=== Dataset records ===
####################

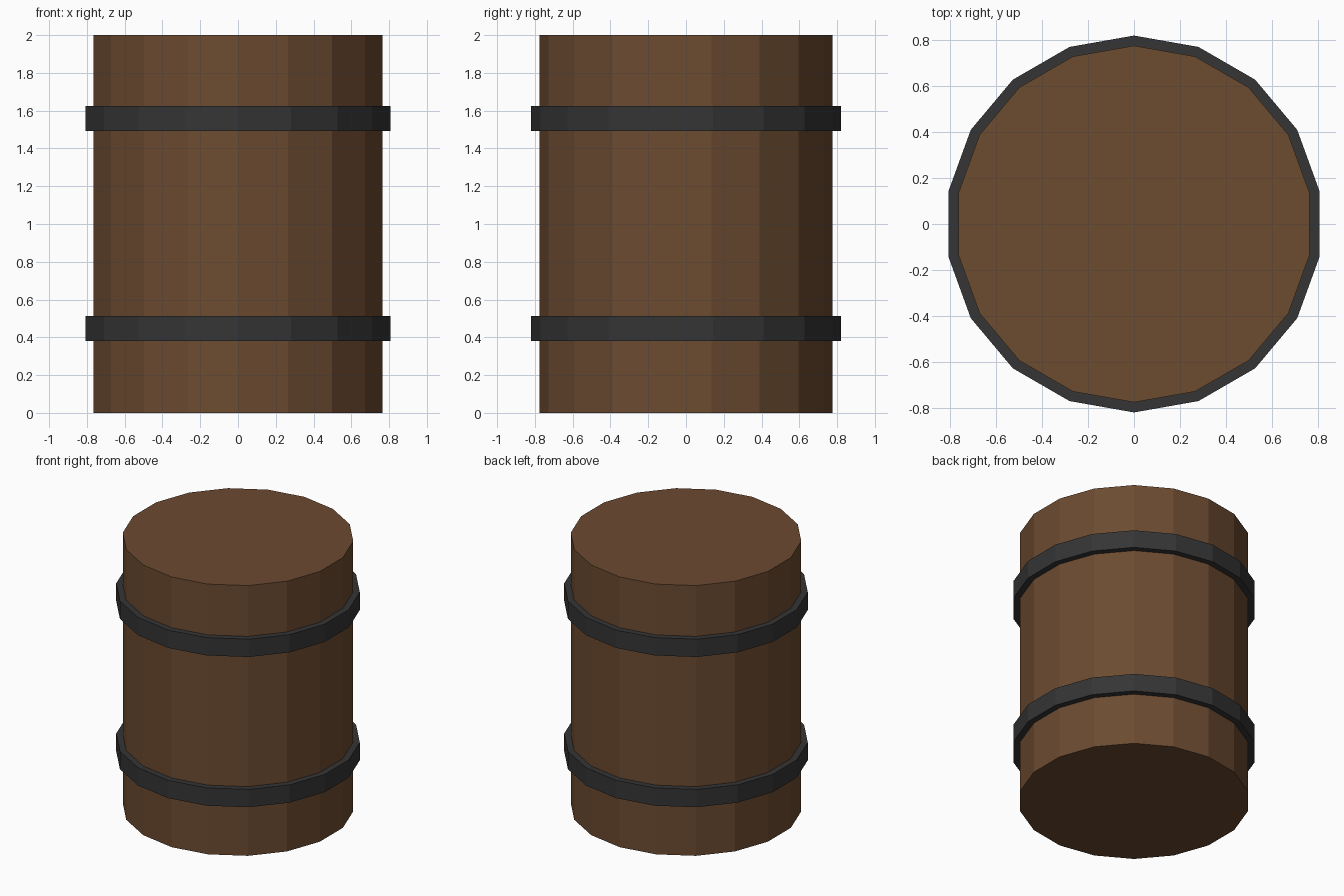
import bpy, bmesh
from math import sin, cos, tau

if "Cube" in bpy.data.objects:
    bpy.data.objects.remove(bpy.data.objects["Cube"])

SIDES = 18


def material(name, rgb):
    m = bpy.data.materials.new(name)
    m.diffuse_color = (*rgb, 1)
    m.use_nodes = True
    m.node_tree.nodes["Principled BSDF"].inputs["Base Color"].default_value = m.diffuse_color
    return m


def lathe(name, profile, mat, ring):
    """Turn (radius, z) points round z; ring=True closes the section, else the ends are capped."""
    bm = bmesh.new()
    loops = [[bm.verts.new((r * sin(tau * i / SIDES), r * cos(tau * i / SIDES), z))
              for i in range(SIDES)] for r, z in profile]
    pairs = list(zip(loops, loops[1:]))
    if ring:
        pairs.append((loops[-1], loops[0]))
    else:
        bm.faces.new(loops[0])
        bm.faces.new(loops[-1])
    for a, b in pairs:
        for i in range(SIDES):
            j = (i + 1) % SIDES
            bm.faces.new((a[i], a[j], b[j], b[i]))
    bmesh.ops.recalc_face_normals(bm, faces=bm.faces)
    mesh = bpy.data.meshes.new(name)
    bm.to_mesh(mesh)
    bm.free()
    mesh.materials.append(mat)
    obj = bpy.data.objects.new(name, mesh)
    bpy.context.collection.objects.link(obj)
    return obj


wood = material("wood", (0.15, 0.07, 0.03))
iron = material("iron", (0.035, 0.035, 0.035))

# Straight wooden body
lathe("barrel_body", [(0.776, 0), (0.776, 2)], wood, False)

# Two iron hoops, seated slightly into the wood
for name, z0, z1 in (("lower_hoop", 0.38, 0.512), ("upper_hoop", 1.492, 1.624)):
    lathe(name, [(0.77, z0), (0.82, z0), (0.82, z1), (0.77, z1)], iron, True)
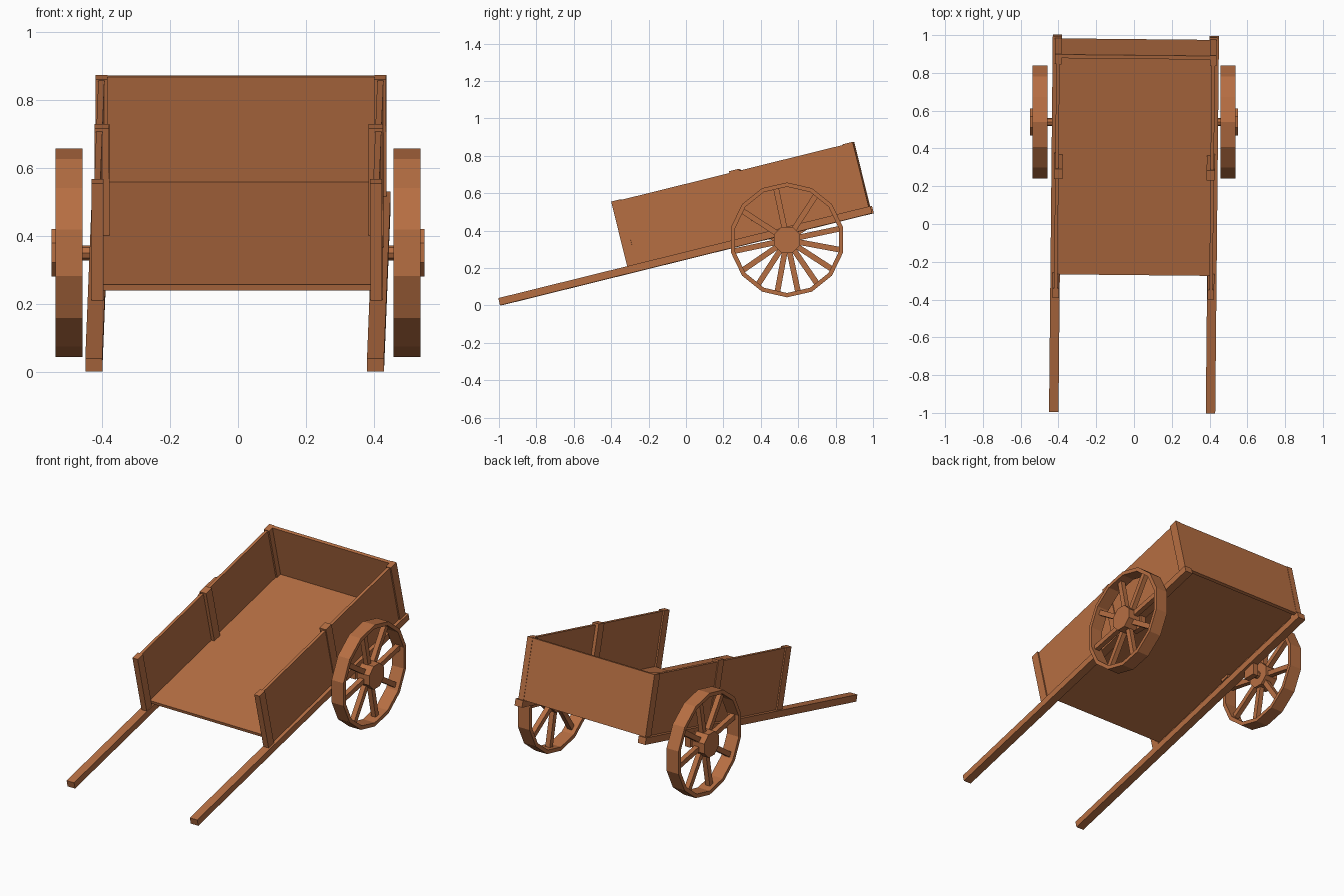
import bpy, bmesh, math
from mathutils import Matrix, Vector

if "Cube" in bpy.data.objects:
    bpy.data.objects.remove(bpy.data.objects["Cube"])

wood = bpy.data.materials.new("brown wood")
wood.diffuse_color = (0.47, 0.157, 0.055, 1)
wood.use_nodes = True
wood.node_tree.nodes["Principled BSDF"].inputs["Base Color"].default_value = wood.diffuse_color

# Cart frame: local y runs along the tilted shafts, local z is square to the floor
TILT = (Matrix.Rotation(math.radians(-0.57), 4, 'Z') @ Matrix.Translation((0, -0.99, 0))
        @ Matrix.Rotation(math.radians(13.9), 4, 'X'))


def finish(name, bm, matrix=Matrix()):
    bmesh.ops.transform(bm, matrix=matrix, verts=bm.verts)
    bmesh.ops.recalc_face_normals(bm, faces=bm.faces)
    me = bpy.data.meshes.new(name)
    bm.to_mesh(me)
    bm.free()
    me.materials.append(wood)
    ob = bpy.data.objects.new(name, me)
    bpy.context.collection.objects.link(ob)
    return ob


def add_box(bm, x, y, z, matrix=Matrix()):
    size = Vector((x[1] - x[0], y[1] - y[0], z[1] - z[0]))
    mid = Vector((x[0] + x[1], y[0] + y[1], z[0] + z[1])) / 2
    bmesh.ops.create_cube(bm, size=1, matrix=matrix @ Matrix.Translation(mid)
                          @ Matrix.Diagonal((*size, 1)))


def box(name, x, y, z, matrix=TILT):
    bm = bmesh.new()
    add_box(bm, x, y, z)
    return finish(name, bm, matrix)


def drum(name, r, sides, x, centre, turn=0):
    bm = bmesh.new()
    bmesh.ops.create_cone(bm, cap_ends=True, segments=sides, radius1=r, radius2=r,
                          depth=abs(x[1] - x[0]))
    m = (Matrix.Translation(((x[0] + x[1]) / 2, centre[0], centre[1]))
         @ Matrix.Rotation(turn, 4, 'X') @ Matrix.Rotation(math.pi / 2, 4, 'Y'))
    return finish(name, bm, m)


def rim(name, r_out, r_in, sides, x, centre, turn):
    # rectangular section swept round a polygon
    bm = bmesh.new()
    rings = []
    for i in range(sides):
        a = turn + math.tau * i / sides
        rings.append([bm.verts.new((px, centre[0] + r * math.cos(a), centre[1] + r * math.sin(a)))
                      for px, r in ((x[0], r_out), (x[1], r_out), (x[1], r_in), (x[0], r_in))])
    for i in range(sides):
        p, q = rings[i], rings[(i + 1) % sides]
        for k in range(4):
            bm.faces.new((p[k], p[(k + 1) % 4], q[(k + 1) % 4], q[k]))
    return finish(name, bm)


# Floor and tailboard
box("floor", (-0.405, 0.405), (0.76, 2.03), (0.058, 0.076))
box("tailboard", (-0.405, 0.405), (2.018, 2.038), (0.04, 0.395))

HUB = (0.54, 0.35)
for s, side in ((-1, "left"), (1, "right")):
    def span(a, b):
        return (min(s * a, s * b), max(s * a, s * b))
    # Shaft, side board and posts
    box(side + "_shaft", span(0.39, 0.44), (0, 2.05), (0, 0.04))
    box(side + "_side_board", span(0.402, 0.420), (0.72, 2.03), (0.04, 0.392))
    box(side + "_front_post", span(0.393, 0.428), (0.71, 0.762), (0.04, 0.396))
    box(side + "_middle_post", span(0.382, 0.425), (1.36, 1.415), (0.04, 0.402))
    box(side + "_back_post", span(0.393, 0.428), (1.985, 2.04), (0.04, 0.396))
    # Axle bracket and stub
    box(side + "_axle_bracket", span(0.40, 0.435), (0.50, 0.58), (0.315, 0.40), Matrix())
    drum(side + "_axle", 0.022, 8, span(0.40, 0.50), HUB)
    # Wheel
    turn = math.radians(12 if s > 0 else 34.5)
    rim(side + "_wheel_rim", 0.307, 0.284, 14, span(0.458, 0.537), HUB, math.pi / 2)
    drum(side + "_wheel_hub", 0.076, 8, span(0.468, 0.55), HUB, math.radians(22.5))
    bm = bmesh.new()
    for i in range(8):
        m = (Matrix.Translation((0, *HUB)) @ Matrix.Rotation(turn + math.tau * i / 8, 4, 'X'))
        add_box(bm, span(0.483, 0.513), (0.06, 0.292), (-0.015, 0.015), m)
    finish(side + "_wheel_spokes", bm)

####################

=== What needs to be done ===
Collect the lines of the data that carry the word "Translation".

=== Solution to this task ===
TILT = (Matrix.Rotation(math.radians(-0.57), 4, 'Z') @ Matrix.Translation((0, -0.99, 0))
    bmesh.ops.create_cube(bm, size=1, matrix=matrix @ Matrix.Translation(mid)
    m = (Matrix.Translation(((x[0] + x[1]) / 2, centre[0], centre[1]))
        m = (Matrix.Translation((0, *HUB)) @ Matrix.Rotation(turn + math.tau * i / 8, 4, 'X'))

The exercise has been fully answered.